Exercise objective: Dropping every picture, set down exactly the lines in the entries below, starting with the line with "SIDES = RIDGES * 2" and going on through the line with "import bpy, bmesh, math".

━━━━━ Extracted data ━━━━━

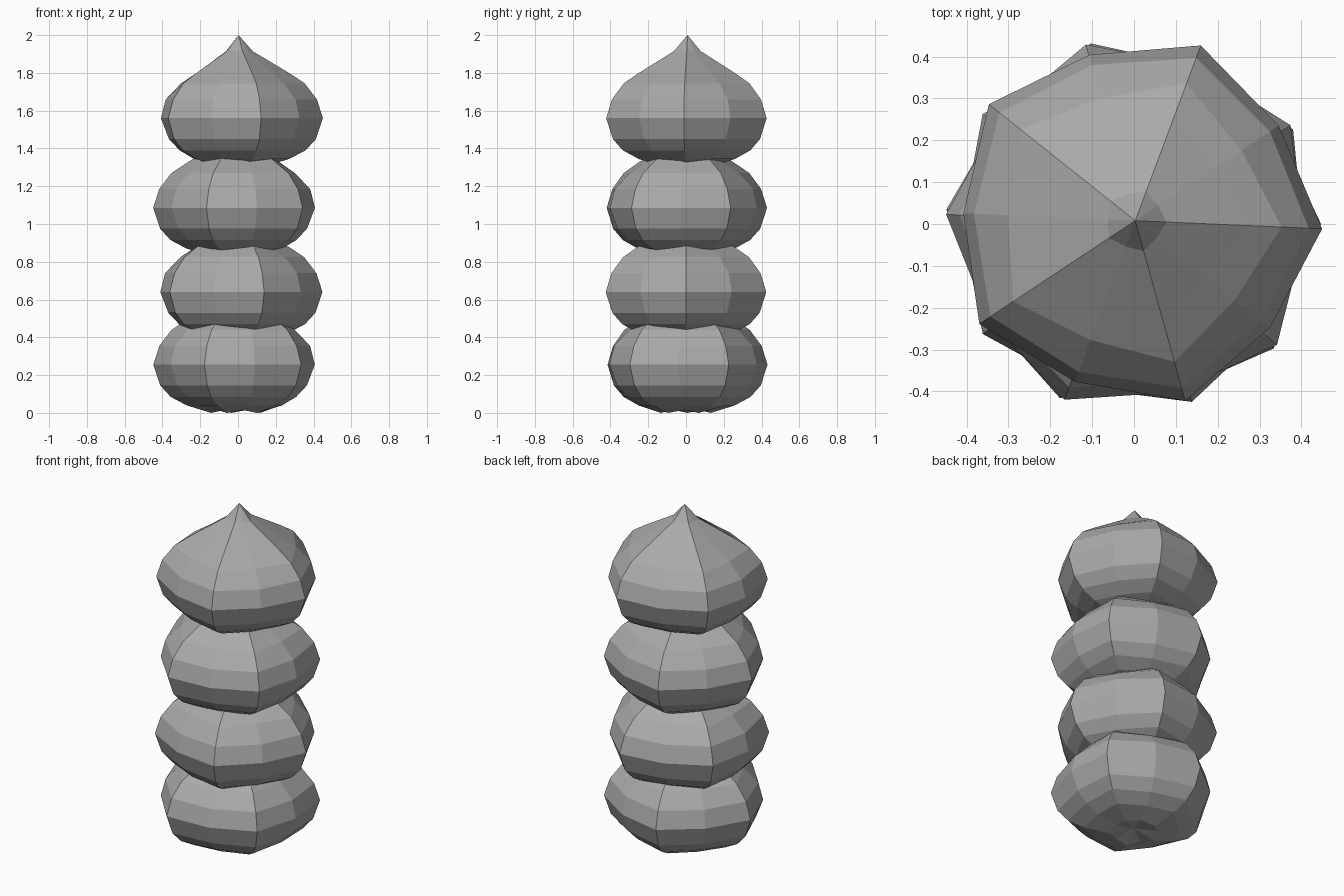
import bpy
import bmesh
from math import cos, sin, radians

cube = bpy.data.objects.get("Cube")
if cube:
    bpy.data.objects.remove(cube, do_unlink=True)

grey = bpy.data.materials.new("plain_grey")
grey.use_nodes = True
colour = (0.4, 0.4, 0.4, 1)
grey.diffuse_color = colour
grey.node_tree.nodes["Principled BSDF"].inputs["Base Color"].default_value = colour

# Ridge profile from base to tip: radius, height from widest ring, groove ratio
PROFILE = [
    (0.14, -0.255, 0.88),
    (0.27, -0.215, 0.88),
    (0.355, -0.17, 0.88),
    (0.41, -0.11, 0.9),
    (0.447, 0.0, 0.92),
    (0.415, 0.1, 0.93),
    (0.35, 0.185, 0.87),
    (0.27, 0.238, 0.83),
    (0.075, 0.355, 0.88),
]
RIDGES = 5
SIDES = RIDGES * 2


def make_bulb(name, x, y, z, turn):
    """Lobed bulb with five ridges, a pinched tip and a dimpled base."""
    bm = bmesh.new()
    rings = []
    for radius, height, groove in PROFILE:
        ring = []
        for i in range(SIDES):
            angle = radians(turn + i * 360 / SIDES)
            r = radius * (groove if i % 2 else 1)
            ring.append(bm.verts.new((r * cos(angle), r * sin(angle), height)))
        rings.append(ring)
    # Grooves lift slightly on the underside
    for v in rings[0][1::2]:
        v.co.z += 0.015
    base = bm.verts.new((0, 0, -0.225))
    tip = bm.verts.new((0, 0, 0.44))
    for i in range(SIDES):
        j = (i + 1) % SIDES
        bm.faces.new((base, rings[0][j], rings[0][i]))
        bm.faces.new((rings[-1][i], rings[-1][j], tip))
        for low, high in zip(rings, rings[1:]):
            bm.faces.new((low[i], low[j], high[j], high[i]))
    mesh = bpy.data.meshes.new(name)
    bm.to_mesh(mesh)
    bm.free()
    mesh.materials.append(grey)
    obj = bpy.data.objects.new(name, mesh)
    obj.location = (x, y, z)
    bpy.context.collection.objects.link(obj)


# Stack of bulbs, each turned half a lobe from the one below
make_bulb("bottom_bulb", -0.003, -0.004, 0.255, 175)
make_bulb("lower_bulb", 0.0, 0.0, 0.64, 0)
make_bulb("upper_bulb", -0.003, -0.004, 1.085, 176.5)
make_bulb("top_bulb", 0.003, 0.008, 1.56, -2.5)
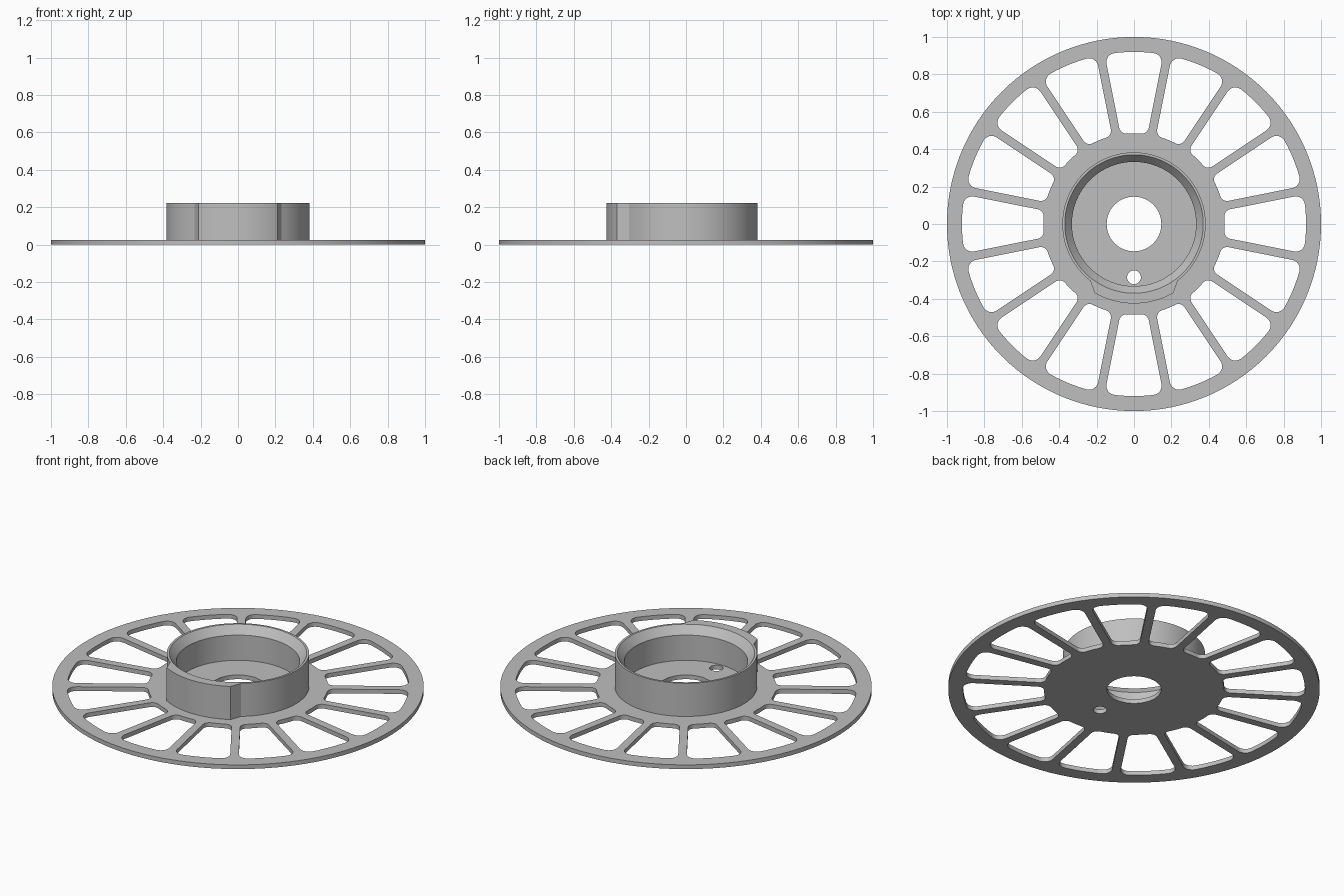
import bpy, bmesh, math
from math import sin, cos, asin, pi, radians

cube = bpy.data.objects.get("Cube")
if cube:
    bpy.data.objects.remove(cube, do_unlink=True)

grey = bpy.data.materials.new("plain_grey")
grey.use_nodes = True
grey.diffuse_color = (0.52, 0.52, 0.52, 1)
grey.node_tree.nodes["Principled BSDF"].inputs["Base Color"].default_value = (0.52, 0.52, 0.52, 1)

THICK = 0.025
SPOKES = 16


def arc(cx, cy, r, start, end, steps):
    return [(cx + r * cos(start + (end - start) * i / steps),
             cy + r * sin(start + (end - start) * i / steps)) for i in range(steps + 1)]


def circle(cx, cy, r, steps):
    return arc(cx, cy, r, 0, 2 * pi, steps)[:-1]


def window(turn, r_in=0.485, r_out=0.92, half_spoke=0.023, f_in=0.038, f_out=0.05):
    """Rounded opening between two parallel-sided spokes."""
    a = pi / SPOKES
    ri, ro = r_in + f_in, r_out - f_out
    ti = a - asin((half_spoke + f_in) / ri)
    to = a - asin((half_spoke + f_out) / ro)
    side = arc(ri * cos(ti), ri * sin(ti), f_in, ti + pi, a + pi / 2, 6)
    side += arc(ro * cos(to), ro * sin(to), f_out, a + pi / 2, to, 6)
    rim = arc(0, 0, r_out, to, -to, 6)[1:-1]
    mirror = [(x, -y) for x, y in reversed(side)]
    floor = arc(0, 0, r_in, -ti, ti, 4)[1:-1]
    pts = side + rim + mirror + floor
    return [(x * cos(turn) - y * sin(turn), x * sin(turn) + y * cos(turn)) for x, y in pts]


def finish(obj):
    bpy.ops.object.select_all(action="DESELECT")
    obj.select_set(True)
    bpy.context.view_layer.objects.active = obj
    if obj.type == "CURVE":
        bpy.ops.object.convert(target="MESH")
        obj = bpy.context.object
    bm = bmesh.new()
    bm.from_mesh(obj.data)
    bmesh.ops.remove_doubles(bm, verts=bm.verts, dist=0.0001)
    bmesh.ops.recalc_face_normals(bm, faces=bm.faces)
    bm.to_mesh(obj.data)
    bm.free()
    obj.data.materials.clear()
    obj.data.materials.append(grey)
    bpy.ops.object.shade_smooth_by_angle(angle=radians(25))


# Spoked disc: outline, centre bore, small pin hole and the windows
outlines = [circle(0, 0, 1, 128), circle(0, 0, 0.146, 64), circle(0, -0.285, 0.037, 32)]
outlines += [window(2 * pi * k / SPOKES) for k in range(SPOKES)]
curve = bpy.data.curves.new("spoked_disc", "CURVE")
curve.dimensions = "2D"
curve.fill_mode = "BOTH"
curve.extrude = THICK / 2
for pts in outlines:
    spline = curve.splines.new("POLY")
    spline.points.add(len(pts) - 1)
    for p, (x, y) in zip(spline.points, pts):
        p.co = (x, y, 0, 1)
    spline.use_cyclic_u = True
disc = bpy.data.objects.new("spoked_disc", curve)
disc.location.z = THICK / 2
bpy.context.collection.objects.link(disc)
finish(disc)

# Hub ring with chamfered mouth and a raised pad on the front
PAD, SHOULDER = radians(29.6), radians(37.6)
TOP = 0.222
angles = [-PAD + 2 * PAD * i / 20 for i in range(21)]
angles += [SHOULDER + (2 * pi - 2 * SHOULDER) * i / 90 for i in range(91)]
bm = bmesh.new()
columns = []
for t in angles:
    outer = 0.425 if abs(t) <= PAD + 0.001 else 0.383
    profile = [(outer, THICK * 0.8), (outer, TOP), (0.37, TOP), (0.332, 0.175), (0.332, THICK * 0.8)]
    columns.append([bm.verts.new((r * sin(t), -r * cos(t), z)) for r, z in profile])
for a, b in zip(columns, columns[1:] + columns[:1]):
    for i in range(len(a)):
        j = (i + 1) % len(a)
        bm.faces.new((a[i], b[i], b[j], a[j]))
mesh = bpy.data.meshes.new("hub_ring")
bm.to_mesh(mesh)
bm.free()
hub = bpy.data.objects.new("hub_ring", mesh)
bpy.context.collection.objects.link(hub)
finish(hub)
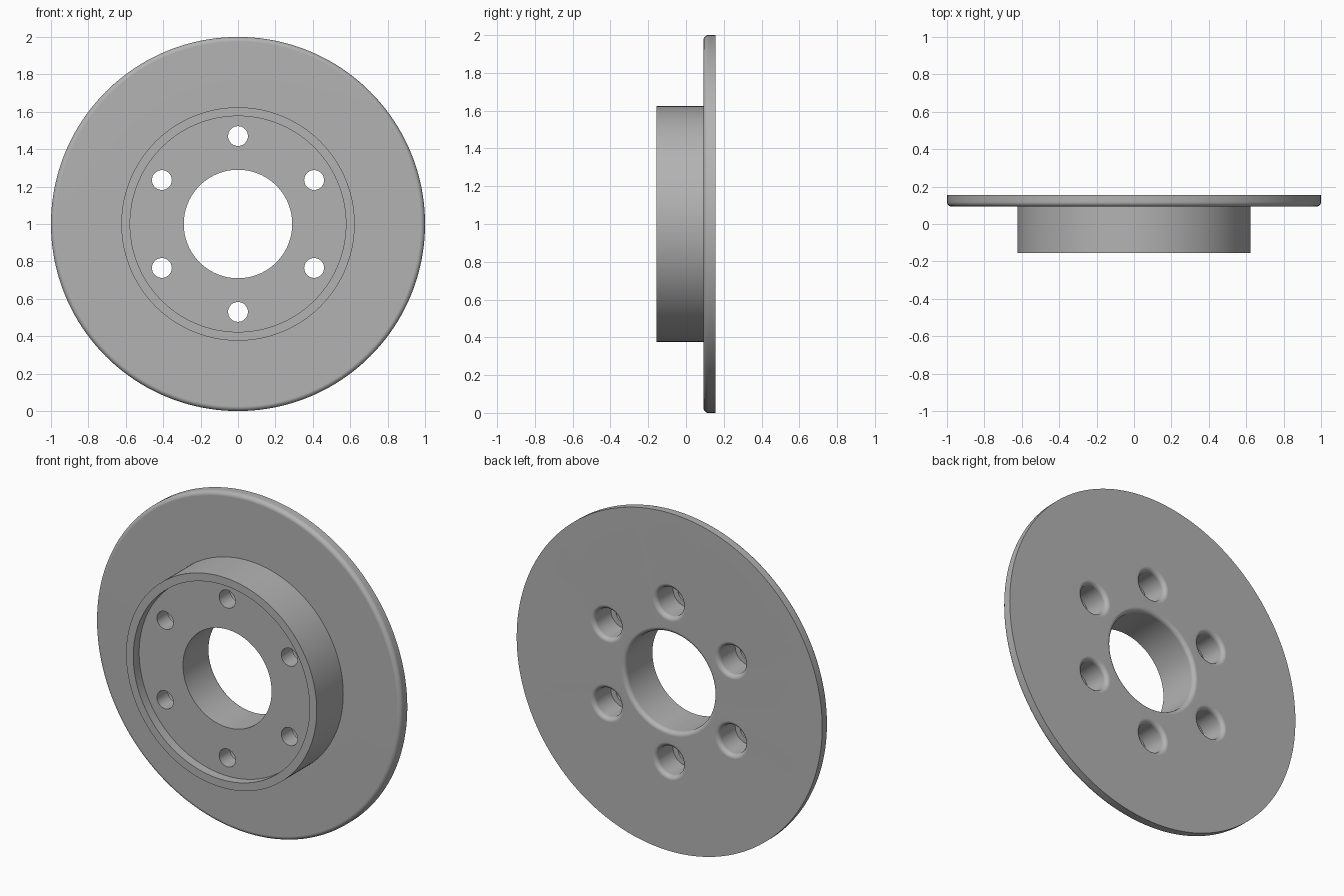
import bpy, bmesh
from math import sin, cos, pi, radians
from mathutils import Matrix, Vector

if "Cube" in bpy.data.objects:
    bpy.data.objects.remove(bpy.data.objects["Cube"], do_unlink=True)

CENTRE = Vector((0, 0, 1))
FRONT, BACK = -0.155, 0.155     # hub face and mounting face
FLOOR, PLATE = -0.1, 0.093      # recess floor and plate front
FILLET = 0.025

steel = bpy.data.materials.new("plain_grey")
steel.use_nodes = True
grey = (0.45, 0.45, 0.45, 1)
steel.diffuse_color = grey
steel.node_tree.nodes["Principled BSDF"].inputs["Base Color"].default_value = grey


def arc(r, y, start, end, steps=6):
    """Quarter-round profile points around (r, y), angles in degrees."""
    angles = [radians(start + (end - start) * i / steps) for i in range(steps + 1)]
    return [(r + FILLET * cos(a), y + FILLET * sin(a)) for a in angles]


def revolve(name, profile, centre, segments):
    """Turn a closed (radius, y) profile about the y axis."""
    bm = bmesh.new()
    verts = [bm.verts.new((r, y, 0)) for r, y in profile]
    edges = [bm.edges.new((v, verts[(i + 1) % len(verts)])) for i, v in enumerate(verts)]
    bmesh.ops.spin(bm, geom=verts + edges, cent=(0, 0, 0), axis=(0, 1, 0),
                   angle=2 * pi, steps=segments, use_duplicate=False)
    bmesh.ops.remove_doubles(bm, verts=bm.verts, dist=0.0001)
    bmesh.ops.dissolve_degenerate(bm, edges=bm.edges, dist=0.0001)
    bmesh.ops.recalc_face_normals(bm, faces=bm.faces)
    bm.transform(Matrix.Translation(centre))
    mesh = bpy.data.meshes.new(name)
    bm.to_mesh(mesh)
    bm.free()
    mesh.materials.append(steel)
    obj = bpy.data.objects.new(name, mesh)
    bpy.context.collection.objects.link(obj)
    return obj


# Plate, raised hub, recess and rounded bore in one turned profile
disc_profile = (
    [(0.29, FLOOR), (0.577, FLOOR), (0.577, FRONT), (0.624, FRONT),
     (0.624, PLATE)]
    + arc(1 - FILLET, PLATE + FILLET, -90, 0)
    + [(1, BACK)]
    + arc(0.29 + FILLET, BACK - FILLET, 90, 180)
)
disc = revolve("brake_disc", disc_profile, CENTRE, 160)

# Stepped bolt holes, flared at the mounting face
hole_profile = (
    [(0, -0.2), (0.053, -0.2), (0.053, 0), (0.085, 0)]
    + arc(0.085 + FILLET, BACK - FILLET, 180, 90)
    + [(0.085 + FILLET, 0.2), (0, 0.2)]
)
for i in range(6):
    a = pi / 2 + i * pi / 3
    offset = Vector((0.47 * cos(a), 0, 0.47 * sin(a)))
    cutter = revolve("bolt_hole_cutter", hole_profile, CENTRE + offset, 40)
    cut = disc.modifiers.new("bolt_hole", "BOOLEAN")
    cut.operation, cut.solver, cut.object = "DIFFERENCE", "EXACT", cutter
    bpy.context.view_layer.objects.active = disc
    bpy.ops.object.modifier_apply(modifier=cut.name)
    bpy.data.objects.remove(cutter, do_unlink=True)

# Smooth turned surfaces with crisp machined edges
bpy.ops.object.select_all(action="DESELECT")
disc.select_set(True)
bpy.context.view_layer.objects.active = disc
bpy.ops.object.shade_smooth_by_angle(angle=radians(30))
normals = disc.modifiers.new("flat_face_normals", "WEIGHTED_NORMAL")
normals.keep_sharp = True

━━━━━

Answer for the task:
SIDES = RIDGES * 2


def make_bulb(name, x, y, z, turn):
    """Lobed bulb with five ridges, a pinched tip and a dimpled base."""
    bm = bmesh.new()
    rings = []
    for radius, height, groove in PROFILE:
        ring = []
        for i in range(SIDES):
            angle = radians(turn + i * 360 / SIDES)
            r = radius * (groove if i % 2 else 1)
            ring.append(bm.verts.new((r * cos(angle), r * sin(angle), height)))
        rings.append(ring)
    # Grooves lift slightly on the underside
    for v in rings[0][1::2]:
        v.co.z += 0.015
    base = bm.verts.new((0, 0, -0.225))
    tip = bm.verts.new((0, 0, 0.44))
    for i in range(SIDES):
        j = (i + 1) % SIDES
        bm.faces.new((base, rings[0][j], rings[0][i]))
        bm.faces.new((rings[-1][i], rings[-1][j], tip))
        for low, high in zip(rings, rings[1:]):
            bm.faces.new((low[i], low[j], high[j], high[i]))
    mesh = bpy.data.meshes.new(name)
    bm.to_mesh(mesh)
    bm.free()
    mesh.materials.append(grey)
    obj = bpy.data.objects.new(name, mesh)
    obj.location = (x, y, z)
    bpy.context.collection.objects.link(obj)


# Stack of bulbs, each turned half a lobe from the one below
make_bulb("bottom_bulb", -0.003, -0.004, 0.255, 175)
make_bulb("lower_bulb", 0.0, 0.0, 0.64, 0)
make_bulb("upper_bulb", -0.003, -0.004, 1.085, 176.5)
make_bulb("top_bulb", 0.003, 0.008, 1.56, -2.5)
import bpy, bmesh, math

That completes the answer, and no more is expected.